[Stored items]
------

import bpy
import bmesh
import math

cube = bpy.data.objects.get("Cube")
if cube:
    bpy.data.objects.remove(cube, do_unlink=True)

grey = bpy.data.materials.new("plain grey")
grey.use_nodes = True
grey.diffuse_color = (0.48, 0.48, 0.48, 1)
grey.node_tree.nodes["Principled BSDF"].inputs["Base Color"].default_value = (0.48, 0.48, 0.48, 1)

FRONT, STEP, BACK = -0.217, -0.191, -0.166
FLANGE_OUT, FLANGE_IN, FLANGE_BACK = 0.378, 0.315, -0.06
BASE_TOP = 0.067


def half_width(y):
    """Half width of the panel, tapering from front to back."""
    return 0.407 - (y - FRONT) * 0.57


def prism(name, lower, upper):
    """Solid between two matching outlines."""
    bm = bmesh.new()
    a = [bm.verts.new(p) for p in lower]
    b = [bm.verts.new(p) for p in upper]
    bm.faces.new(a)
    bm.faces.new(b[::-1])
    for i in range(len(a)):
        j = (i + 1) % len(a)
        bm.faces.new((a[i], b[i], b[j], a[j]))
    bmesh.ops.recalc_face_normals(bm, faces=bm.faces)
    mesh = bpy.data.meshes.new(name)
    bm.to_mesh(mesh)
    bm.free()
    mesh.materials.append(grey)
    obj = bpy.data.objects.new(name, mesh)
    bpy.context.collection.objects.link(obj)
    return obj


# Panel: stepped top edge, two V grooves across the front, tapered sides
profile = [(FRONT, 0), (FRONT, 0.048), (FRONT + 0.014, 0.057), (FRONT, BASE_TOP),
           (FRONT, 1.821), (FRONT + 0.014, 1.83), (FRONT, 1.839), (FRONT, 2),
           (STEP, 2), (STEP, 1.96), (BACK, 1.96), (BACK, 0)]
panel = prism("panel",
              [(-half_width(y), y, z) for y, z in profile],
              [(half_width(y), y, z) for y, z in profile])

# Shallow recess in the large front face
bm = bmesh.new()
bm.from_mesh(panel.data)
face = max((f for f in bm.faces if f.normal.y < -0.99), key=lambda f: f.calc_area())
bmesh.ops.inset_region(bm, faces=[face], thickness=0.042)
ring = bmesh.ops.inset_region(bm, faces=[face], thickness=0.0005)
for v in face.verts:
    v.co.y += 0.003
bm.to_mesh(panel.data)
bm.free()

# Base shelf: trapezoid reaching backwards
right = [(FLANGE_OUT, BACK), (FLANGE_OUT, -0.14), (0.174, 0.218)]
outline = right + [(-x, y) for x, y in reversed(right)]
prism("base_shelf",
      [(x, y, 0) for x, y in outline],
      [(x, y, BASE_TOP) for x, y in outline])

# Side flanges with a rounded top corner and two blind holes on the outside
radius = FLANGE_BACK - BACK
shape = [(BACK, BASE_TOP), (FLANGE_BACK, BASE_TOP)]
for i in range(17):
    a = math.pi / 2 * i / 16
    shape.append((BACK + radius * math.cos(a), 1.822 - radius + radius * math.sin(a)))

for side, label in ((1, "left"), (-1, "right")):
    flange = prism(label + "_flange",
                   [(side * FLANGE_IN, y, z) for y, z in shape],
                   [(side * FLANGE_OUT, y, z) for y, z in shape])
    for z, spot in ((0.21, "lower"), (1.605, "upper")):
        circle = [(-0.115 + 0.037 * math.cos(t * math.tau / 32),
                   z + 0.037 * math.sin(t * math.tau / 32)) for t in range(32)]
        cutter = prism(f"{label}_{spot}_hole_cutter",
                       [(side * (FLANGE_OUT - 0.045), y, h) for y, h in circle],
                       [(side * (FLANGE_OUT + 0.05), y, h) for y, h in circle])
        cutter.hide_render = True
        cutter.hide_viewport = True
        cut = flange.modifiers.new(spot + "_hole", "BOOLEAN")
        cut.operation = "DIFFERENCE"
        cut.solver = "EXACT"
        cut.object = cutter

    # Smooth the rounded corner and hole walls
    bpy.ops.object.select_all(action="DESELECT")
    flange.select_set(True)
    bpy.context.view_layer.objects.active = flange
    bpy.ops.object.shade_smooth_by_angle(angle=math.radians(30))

------

### ABOUT THIS EXERCISE
Each entry should be duplicated exactly as it was given.

### EXPECTED ANSWER
import bpy
import bmesh
import math

cube = bpy.data.objects.get("Cube")
if cube:
    bpy.data.objects.remove(cube, do_unlink=True)

grey = bpy.data.materials.new("plain grey")
grey.use_nodes = True
grey.diffuse_color = (0.48, 0.48, 0.48, 1)
grey.node_tree.nodes["Principled BSDF"].inputs["Base Color"].default_value = (0.48, 0.48, 0.48, 1)

FRONT, STEP, BACK = -0.217, -0.191, -0.166
FLANGE_OUT, FLANGE_IN, FLANGE_BACK = 0.378, 0.315, -0.06
BASE_TOP = 0.067


def half_width(y):
    """Half width of the panel, tapering from front to back."""
    return 0.407 - (y - FRONT) * 0.57


def prism(name, lower, upper):
    """Solid between two matching outlines."""
    bm = bmesh.new()
    a = [bm.verts.new(p) for p in lower]
    b = [bm.verts.new(p) for p in upper]
    bm.faces.new(a)
    bm.faces.new(b[::-1])
    for i in range(len(a)):
        j = (i + 1) % len(a)
        bm.faces.new((a[i], b[i], b[j], a[j]))
    bmesh.ops.recalc_face_normals(bm, faces=bm.faces)
    mesh = bpy.data.meshes.new(name)
    bm.to_mesh(mesh)
    bm.free()
    mesh.materials.append(grey)
    obj = bpy.data.objects.new(name, mesh)
    bpy.context.collection.objects.link(obj)
    return obj


# Panel: stepped top edge, two V grooves across the front, tapered sides
profile = [(FRONT, 0), (FRONT, 0.048), (FRONT + 0.014, 0.057), (FRONT, BASE_TOP),
           (FRONT, 1.821), (FRONT + 0.014, 1.83), (FRONT, 1.839), (FRONT, 2),
           (STEP, 2), (STEP, 1.96), (BACK, 1.96), (BACK, 0)]
panel = prism("panel",
              [(-half_width(y), y, z) for y, z in profile],
              [(half_width(y), y, z) for y, z in profile])

# Shallow recess in the large front face
bm = bmesh.new()
bm.from_mesh(panel.data)
face = max((f for f in bm.faces if f.normal.y < -0.99), key=lambda f: f.calc_area())
bmesh.ops.inset_region(bm, faces=[face], thickness=0.042)
ring = bmesh.ops.inset_region(bm, faces=[face], thickness=0.0005)
for v in face.verts:
    v.co.y += 0.003
bm.to_mesh(panel.data)
bm.free()

# Base shelf: trapezoid reaching backwards
right = [(FLANGE_OUT, BACK), (FLANGE_OUT, -0.14), (0.174, 0.218)]
outline = right + [(-x, y) for x, y in reversed(right)]
prism("base_shelf",
      [(x, y, 0) for x, y in outline],
      [(x, y, BASE_TOP) for x, y in outline])

# Side flanges with a rounded top corner and two blind holes on the outside
radius = FLANGE_BACK - BACK
shape = [(BACK, BASE_TOP), (FLANGE_BACK, BASE_TOP)]
for i in range(17):
    a = math.pi / 2 * i / 16
    shape.append((BACK + radius * math.cos(a), 1.822 - radius + radius * math.sin(a)))

for side, label in ((1, "left"), (-1, "right")):
    flange = prism(label + "_flange",
                   [(side * FLANGE_IN, y, z) for y, z in shape],
                   [(side * FLANGE_OUT, y, z) for y, z in shape])
    for z, spot in ((0.21, "lower"), (1.605, "upper")):
        circle = [(-0.115 + 0.037 * math.cos(t * math.tau / 32),
                   z + 0.037 * math.sin(t * math.tau / 32)) for t in range(32)]
        cutter = prism(f"{label}_{spot}_hole_cutter",
                       [(side * (FLANGE_OUT - 0.045), y, h) for y, h in circle],
                       [(side * (FLANGE_OUT + 0.05), y, h) for y, h in circle])
        cutter.hide_render = True
        cutter.hide_viewport = True
        cut = flange.modifiers.new(spot + "_hole", "BOOLEAN")
        cut.operation = "DIFFERENCE"
        cut.solver = "EXACT"
        cut.object = cutter

    # Smooth the rounded corner and hole walls
    bpy.ops.object.select_all(action="DESELECT")
    flange.select_set(True)
    bpy.context.view_layer.objects.active = flange
    bpy.ops.object.shade_smooth_by_angle(angle=math.radians(30))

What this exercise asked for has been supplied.